Selberg was born in Lagesund, Norway. His interest in mathematics was kindled at the age of 17, when he came across the collected works of the enigmatic Indian mathematician Srinivasa Ramanujan. In the same year, he wrote his first paper, On Some Arithmetical Identities. He went on to study at Oslo University, and gained his doctorate in 1943. He remained there throughout the second world war, working in isolation during the German occupation.
During this period, he produced many of his key papers on the Riemann Zeta function. The most famous question in this area, still unanswered, is the Riemann Hypothesis. One of Selberg's best known contributions shows that the hypothesis is indeed true in a positive proportion of all cases (more precisely, that a positive proportion of the non-trivial zeros of the Riemann Zeta function are on the critical line). In 1947 Selberg married Hedvig Liebermann, and moved to the US, where he spent his first year at the Institute of Advanced Study at Princeton, New Jersey, arguably the world's leading research institute for mathematics, and then home to Albert Einstein. It was around this time he developed the "Selberg Sieve" to handle questions about prime numbers.
The sieve of Eratosthenes is the classical tool for finding prime numbers, but it is poorly suited to solving problems about them. The Selberg sieve, on the other hand, can give information about the number of primes of certain types. While the origins of this development can be back to Selberg's earlier work on the Riemann Zeta function, it is far more down to earth. In its purest form it reduces to a remarkably simple and elegant idea, which continues to have many important applications in prime number theory.
The following year, 1948, saw Selberg's "elementary" proof of the prime number theorem. This tells us, to within a good degree of approximation, how many prime numbers there will be up to any large limit.
The original proof was one of the greatest triumphs of 19th-century mathematics and required the use not only of integration and differentiation but of complex numbers. It seemed unnatural to many researchers that such difficult tools should be necessary for such an apparently simple problem, but repeated attempts had failed to find a satisfactory alternative argument.

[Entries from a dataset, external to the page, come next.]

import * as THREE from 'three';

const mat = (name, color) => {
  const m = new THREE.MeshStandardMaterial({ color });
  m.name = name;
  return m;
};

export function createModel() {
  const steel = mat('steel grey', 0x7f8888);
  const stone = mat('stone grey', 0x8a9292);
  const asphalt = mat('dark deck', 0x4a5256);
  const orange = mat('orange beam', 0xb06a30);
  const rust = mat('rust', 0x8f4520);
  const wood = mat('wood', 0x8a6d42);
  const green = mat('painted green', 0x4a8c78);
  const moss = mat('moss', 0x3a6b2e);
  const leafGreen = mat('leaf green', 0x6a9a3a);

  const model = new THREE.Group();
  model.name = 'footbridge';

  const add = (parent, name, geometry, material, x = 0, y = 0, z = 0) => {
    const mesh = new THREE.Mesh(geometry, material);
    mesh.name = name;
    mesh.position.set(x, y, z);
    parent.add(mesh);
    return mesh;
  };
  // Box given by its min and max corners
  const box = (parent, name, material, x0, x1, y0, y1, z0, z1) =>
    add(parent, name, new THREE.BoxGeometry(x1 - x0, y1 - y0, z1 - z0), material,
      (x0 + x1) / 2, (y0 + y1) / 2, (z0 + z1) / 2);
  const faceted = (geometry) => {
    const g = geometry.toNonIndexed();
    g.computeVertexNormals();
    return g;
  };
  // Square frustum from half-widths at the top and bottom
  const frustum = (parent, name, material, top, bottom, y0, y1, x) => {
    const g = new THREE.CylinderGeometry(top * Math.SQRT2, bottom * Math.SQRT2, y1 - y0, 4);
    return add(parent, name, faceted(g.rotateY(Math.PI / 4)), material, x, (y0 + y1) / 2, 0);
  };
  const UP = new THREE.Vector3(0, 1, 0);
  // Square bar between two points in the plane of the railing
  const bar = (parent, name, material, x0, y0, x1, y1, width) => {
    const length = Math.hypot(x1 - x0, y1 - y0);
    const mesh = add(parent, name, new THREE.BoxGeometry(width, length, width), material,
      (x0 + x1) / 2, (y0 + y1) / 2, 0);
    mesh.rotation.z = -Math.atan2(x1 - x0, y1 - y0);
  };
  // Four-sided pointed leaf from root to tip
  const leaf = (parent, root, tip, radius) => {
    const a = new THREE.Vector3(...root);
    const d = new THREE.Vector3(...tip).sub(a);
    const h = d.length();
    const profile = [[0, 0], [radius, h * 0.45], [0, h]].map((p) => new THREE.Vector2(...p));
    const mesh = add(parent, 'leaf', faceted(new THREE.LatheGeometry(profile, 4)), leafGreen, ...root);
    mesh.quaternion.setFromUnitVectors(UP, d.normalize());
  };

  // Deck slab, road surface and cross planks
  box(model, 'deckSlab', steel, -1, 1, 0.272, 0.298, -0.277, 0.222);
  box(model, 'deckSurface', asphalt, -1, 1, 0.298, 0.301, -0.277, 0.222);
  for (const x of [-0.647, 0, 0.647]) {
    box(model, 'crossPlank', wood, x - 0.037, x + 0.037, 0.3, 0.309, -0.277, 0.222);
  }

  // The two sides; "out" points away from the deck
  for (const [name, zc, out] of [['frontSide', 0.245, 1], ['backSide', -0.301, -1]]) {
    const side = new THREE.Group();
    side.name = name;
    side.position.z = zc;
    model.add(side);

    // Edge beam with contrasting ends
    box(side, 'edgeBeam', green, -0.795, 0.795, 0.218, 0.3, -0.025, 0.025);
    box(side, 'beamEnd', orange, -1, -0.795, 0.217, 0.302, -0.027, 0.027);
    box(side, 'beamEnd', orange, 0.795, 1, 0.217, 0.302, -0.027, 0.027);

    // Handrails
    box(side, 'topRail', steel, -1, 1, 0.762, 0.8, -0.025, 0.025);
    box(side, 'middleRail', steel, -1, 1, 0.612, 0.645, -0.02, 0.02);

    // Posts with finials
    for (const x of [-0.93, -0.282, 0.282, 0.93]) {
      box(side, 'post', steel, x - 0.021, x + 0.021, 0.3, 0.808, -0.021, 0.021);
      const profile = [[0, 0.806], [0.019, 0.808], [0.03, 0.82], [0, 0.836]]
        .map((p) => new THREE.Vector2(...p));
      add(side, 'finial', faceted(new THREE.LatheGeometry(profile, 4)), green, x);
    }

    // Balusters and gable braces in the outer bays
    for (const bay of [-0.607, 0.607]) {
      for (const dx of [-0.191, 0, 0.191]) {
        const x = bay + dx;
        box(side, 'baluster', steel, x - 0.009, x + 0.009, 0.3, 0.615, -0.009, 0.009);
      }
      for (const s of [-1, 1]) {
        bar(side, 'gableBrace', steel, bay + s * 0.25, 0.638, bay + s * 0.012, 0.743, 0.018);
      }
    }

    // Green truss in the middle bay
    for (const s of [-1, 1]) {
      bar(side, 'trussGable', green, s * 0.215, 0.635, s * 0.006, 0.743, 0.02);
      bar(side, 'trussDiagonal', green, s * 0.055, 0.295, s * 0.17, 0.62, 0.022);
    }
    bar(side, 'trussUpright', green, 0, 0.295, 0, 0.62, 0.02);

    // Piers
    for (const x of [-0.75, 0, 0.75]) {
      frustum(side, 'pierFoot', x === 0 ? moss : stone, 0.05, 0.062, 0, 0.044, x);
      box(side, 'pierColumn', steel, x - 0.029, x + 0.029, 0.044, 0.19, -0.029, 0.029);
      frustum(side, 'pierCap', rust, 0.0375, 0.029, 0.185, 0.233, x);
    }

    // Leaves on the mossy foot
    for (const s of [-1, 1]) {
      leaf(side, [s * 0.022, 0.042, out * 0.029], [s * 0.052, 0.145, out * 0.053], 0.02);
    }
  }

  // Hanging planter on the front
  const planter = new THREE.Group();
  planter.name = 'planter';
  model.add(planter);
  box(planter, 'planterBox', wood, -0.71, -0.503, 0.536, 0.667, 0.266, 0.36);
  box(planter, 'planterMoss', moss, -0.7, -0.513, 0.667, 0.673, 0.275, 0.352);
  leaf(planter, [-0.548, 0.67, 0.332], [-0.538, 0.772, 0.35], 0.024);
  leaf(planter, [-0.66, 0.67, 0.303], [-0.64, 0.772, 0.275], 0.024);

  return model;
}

The situation has always been shrouded in controversy. Selberg's argument was based on an intermediate result, about which he had lectured. On hearing the lecture, the Hungarian mathematician Paul Erdos had deduced his own elementary proof of the prime number theorem, and the resulting priority dispute is still a topic of discussion. Perhaps this is unsurprising, given that it was largely this work for which Selberg's Fields medal was awarded. In 1949, after a year as associate professor at Syracuse University in New York state, Selberg became a permanent member of the Institute for Advanced Study, where he remained until his death. During the 1950s, his attention turned to the application of spectral theory to automorphic forms.
In 1956, in a paper for the Journal of the Indian Mathematical Society, Selberg established what has come to be known as the Selberg trace formula, described as one of the most influential papers of the 20th century. Selberg's published little in his later years, but continued his research, and to lecture, into his 80s. He was rumoured to have a collection of unpublished work. He was held in awe by those who worked in his area, and perhaps seemed a little aloof.
Selberg's distinctions included the Wolf prize in mathematics (1986), and the Abel bicentennial anniversary prize (2002); he was an honorary member of the London Mathematical Society; he was elected to the national academies of Norway, Sweden, Denmark, the US and India; and in 1987 he became a knight commander with star of the Royal Order of Saint Olaf. He is survived by his second wife, Betty, and by his two children and two stepchildren.
Atle Selberg, mathematician, born June 14 1917; died August 6 2007
Tuesday September 25, 2007 © Guardian